__How to complete this task__. Select from the records below every line that has the word "side" in it.

__Data for the task__.
┄┄┄┄┄┄
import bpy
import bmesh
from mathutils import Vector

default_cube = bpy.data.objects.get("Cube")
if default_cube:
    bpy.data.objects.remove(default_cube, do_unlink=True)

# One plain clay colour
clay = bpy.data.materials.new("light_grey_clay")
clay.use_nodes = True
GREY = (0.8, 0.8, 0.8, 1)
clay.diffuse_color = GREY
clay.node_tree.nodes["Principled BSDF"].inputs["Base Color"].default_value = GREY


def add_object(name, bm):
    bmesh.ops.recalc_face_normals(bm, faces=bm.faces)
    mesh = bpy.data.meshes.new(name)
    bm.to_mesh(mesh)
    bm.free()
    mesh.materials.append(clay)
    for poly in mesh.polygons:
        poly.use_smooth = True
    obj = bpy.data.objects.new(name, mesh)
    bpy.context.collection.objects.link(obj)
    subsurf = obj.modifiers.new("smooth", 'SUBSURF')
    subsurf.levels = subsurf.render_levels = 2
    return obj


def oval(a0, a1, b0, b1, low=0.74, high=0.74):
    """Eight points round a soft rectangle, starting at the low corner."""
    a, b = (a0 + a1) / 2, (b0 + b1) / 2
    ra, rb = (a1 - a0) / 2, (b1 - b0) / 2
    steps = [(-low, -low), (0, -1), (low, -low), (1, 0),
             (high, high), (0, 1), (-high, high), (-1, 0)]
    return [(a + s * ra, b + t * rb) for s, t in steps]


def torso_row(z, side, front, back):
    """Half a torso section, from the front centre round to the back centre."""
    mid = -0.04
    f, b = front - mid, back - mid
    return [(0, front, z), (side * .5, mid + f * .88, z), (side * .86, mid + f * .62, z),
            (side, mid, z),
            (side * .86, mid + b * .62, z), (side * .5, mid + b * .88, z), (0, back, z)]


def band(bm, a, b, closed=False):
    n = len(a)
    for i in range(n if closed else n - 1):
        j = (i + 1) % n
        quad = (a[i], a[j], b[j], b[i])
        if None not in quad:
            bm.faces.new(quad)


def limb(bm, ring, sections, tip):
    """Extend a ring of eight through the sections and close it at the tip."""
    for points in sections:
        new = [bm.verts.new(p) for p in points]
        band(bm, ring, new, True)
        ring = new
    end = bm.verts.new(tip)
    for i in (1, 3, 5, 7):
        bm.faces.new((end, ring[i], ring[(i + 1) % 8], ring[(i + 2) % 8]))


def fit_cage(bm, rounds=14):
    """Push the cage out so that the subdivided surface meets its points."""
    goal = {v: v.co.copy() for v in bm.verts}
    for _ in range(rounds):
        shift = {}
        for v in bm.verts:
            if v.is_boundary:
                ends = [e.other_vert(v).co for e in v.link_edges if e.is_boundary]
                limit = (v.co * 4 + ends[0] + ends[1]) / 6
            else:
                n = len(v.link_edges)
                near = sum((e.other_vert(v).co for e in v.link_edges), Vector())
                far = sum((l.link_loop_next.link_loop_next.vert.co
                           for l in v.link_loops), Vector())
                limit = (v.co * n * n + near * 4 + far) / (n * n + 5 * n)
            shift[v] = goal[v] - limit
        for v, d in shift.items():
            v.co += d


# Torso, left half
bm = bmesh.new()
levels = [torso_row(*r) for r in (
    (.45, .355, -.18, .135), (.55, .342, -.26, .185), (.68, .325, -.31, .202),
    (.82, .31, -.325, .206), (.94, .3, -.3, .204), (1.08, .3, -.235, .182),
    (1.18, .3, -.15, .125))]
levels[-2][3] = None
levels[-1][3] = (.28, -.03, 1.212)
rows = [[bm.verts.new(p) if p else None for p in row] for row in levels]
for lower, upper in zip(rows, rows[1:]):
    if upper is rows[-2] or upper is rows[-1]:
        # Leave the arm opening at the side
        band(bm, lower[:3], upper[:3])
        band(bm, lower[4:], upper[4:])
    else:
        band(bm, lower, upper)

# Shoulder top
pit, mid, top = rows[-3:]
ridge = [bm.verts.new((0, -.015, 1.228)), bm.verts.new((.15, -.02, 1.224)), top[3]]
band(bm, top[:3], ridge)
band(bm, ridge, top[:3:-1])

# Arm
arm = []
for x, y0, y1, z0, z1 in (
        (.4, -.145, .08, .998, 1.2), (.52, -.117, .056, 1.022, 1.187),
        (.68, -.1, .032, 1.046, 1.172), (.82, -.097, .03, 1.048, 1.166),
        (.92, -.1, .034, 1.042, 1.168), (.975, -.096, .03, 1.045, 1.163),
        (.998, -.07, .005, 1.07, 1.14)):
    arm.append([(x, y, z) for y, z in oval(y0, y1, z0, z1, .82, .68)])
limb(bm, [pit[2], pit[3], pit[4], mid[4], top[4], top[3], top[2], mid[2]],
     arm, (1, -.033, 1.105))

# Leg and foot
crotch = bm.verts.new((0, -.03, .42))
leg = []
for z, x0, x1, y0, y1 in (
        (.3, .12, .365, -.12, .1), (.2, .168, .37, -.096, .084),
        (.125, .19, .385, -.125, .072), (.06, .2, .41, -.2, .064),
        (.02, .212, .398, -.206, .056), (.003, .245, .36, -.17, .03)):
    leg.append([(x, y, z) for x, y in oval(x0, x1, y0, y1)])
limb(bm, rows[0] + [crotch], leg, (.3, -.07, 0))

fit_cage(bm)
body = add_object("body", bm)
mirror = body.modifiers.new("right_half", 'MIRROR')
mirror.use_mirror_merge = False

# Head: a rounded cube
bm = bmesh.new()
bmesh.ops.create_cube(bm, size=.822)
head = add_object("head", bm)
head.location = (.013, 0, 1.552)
┄┄┄┄┄┄
__Result below__.
def torso_row(z, side, front, back):
    return [(0, front, z), (side * .5, mid + f * .88, z), (side * .86, mid + f * .62, z),
            (side, mid, z),
            (side * .86, mid + b * .62, z), (side * .5, mid + b * .88, z), (0, back, z)]
        # Leave the arm opening at the side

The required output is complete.